Through Kansas Parishes, A Trail of Suicide, by Thomas Farragher, Boston Globe (7/18/02)
Sex Cases May Cost Church $100M, by Stephen Kurkjian and Walter V. Robinson, Boston Globe (3/3/2002)
In some cities, newspapers devoted considerable resources to major series:

Archdiocese for Years Kept Allegations of Abuse from Police, by Glenn F. Bunting, Ralph Frammolino, and Richard Winton, LA Times (8/18/02)
Alleged Victims Say Incidents Altered Lives, by Wolfson, Hall, Smith, and Yetter, Louisville Courier-Journal (9/29/02)
The reporters at the Dallas Morning News did fine reporting before, during, and after 2002. The first story provides documents from the file of Fr. David Holley, who abused Phil Saviano and many other children.

Documents Show Bishops Transferred Known Abuser, by Brooks Egerton and Michael D. Goldhaber, Dallas Morning News (8/31/97)
Two-Thirds of Bishops Let Accused Priests Work, by Brooks Egerton and Reese Dunklin, Dallas Morning News (6/12/02)
Hiding in Plain Sight: Runaway Priests, by Brooks Egerton, Reese Dunklin, and Brendan M. Case, Dallas Morning News (6/12/02)
Excellent reporting continues to be done:

Archdiocese Knew of Priest’s Sexual Misbehavior, Yet Kept Him in Ministry, and Betrayed by Silence, by Madeleine Baran, MPR News (2013-2014)
The Journalism of Elizabeth Hardin-Burrola, Gallup Independent (2003-2015)
Fugitive Fathers, by Will Carless (September 2015)
Courageous Witness

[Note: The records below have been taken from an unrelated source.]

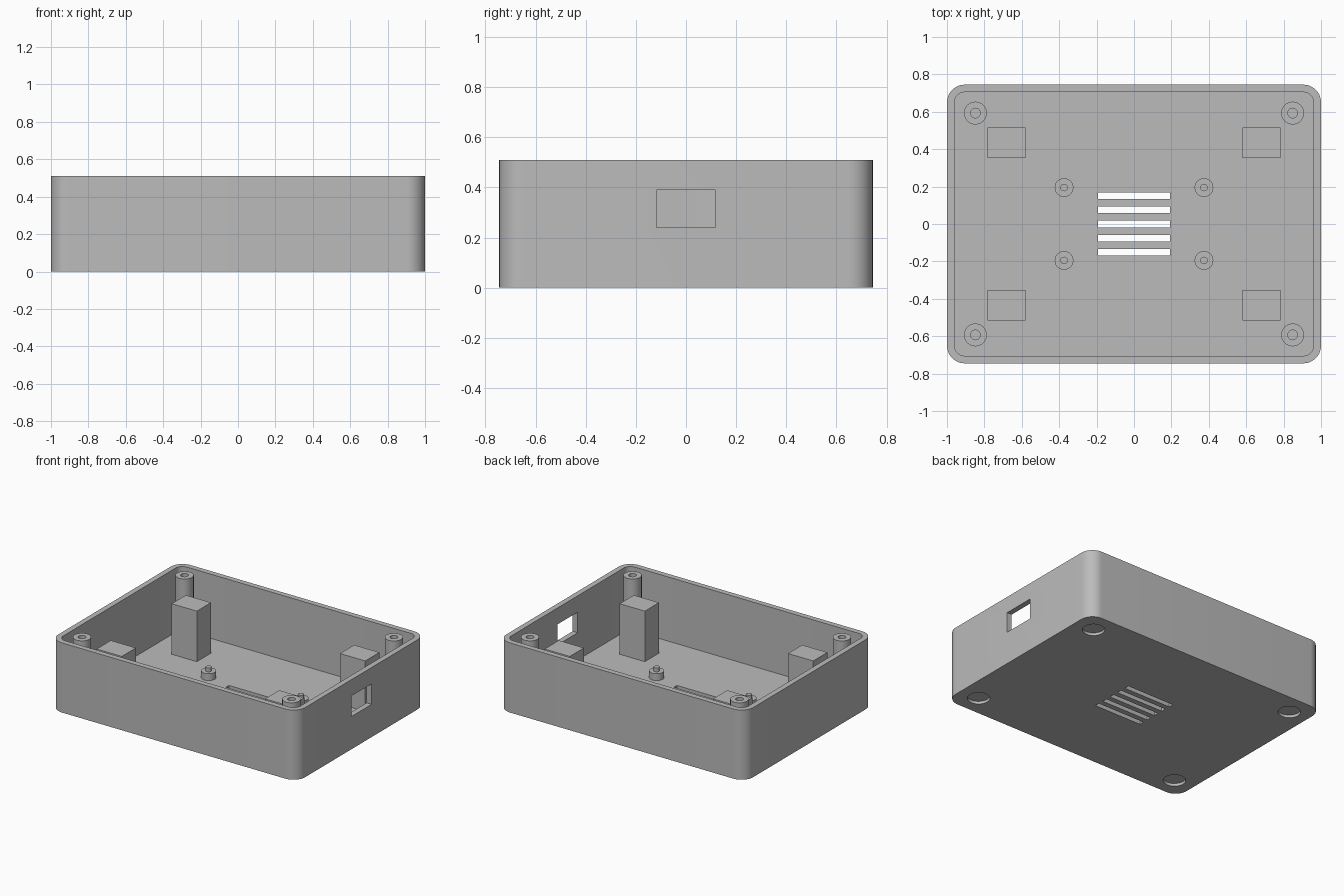
import bpy, bmesh, math

if "Cube" in bpy.data.objects:
    bpy.data.objects.remove(bpy.data.objects["Cube"])

GREY = bpy.data.materials.new("plain_grey")
GREY.use_nodes = True
COLOUR = (0.5, 0.5, 0.5, 1)
GREY.diffuse_color = COLOUR
GREY.node_tree.nodes["Principled BSDF"].inputs["Base Color"].default_value = COLOUR

HEIGHT, FLOOR, WALL = 0.51, 0.04, 0.04
HALF_X, HALF_Y = 1.0, 0.745
CORNERS = [(1, 1), (-1, 1), (-1, -1), (1, -1)]


def prism(name, outline, z0, z1):
    """Extrude a closed outline from z0 up to z1."""
    bm = bmesh.new()
    face = bm.faces.new([bm.verts.new((x, y, z0)) for x, y in outline])
    top = bmesh.ops.extrude_face_region(bm, geom=[face])["geom"]
    for v in top:
        if isinstance(v, bmesh.types.BMVert):
            v.co.z = z1
    bmesh.ops.recalc_face_normals(bm, faces=bm.faces)
    mesh = bpy.data.meshes.new(name)
    bm.to_mesh(mesh)
    bm.free()
    mesh.materials.append(GREY)
    obj = bpy.data.objects.new(name, mesh)
    bpy.context.collection.objects.link(obj)
    return obj


def rounded(hx, hy, r, steps=12):
    points = []
    for k, (sx, sy) in enumerate(CORNERS):
        for i in range(steps + 1):
            a = math.pi / 2 * (k + i / steps)
            points.append((sx * (hx - r) + r * math.cos(a),
                           sy * (hy - r) + r * math.sin(a)))
    return points


def circle(x, y, r, n=40):
    return [(x + r * math.cos(math.tau * i / n),
             y + r * math.sin(math.tau * i / n)) for i in range(n)]


def rect(x, y, hx, hy):
    return [(x + sx * hx, y + sy * hy) for sx, sy in CORNERS]


def select(obj):
    bpy.ops.object.select_all(action="DESELECT")
    obj.select_set(True)
    bpy.context.view_layer.objects.active = obj


def cut(obj, cutter):
    cutter.hide_render = True
    mod = obj.modifiers.new("cut", "BOOLEAN")
    mod.operation, mod.solver, mod.object = "DIFFERENCE", "EXACT", cutter
    select(obj)
    bpy.ops.object.modifier_apply(modifier=mod.name)
    bpy.data.objects.remove(cutter)


def smooth(obj):
    select(obj)
    bpy.ops.object.shade_smooth_by_angle(angle=math.radians(30))


# Open tray with rounded vertical corners
shell = prism("enclosure_shell", rounded(HALF_X, HALF_Y, 0.095), 0, HEIGHT)
cut(shell, prism("cavity", rounded(HALF_X - WALL, HALF_Y - WALL, 0.055), FLOOR, HEIGHT + 0.1))

# Port opening in the left wall
cut(shell, prism("port_cutter", rect(HALF_X, 0, 0.1, 0.118), 0.24, 0.39))

# Ventilation slots in the floor
for i in range(-2, 3):
    cut(shell, prism("slot_cutter", rect(0, i * 0.0755, 0.192, 0.018), -0.1, 0.1))

# Round foot recesses underneath
for sx, sy in CORNERS:
    cut(shell, prism("foot_cutter", circle(sx * 0.848, sy * 0.593, 0.075), -0.1, 0.02))
smooth(shell)

for sx, sy in CORNERS:
    side = ("back" if sy > 0 else "front") + ("_left" if sx > 0 else "_right")

    # Corner screw post with a blind hole
    x, y = sx * 0.848, sy * 0.593
    post = prism("screw_post_" + side, circle(x, y, 0.061), 0.03, HEIGHT)
    cut(post, prism("hole_cutter", circle(x, y, 0.026), FLOOR, HEIGHT + 0.1))
    smooth(post)

    # Rectangular support block
    prism("support_block_" + side, rect(sx * 0.682, sy * 0.434, 0.102, 0.082), 0.03, 0.41)

    # Board standoff with a locating pin
    x, y = sx * 0.374, sy * 0.195
    smooth(prism("standoff_" + side, circle(x, y, 0.05), 0.03, 0.09))
    smooth(prism("standoff_pin_" + side, circle(x, y, 0.02), 0.08, 0.118))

The revelations documented above, and indeed nearly all the accounts we have about the sexual abuse of children by Catholic clergy, come from the courageous witness of survivors. We end with several examples:
Living on a “Fault” Line, by David Coleman (1992)
Impact Statement, by Paula Gonzales Rohrbacher, Speech at the USCCB Meeting in Dallas TX (6/13/02)
What Took You So Long? by Phil Saviano, Speech at the First VOTF National Conference (7/20/02)

Full article: http://hamilton-griffin.com/bishopaccountability-org-spotlight-on-the-archives/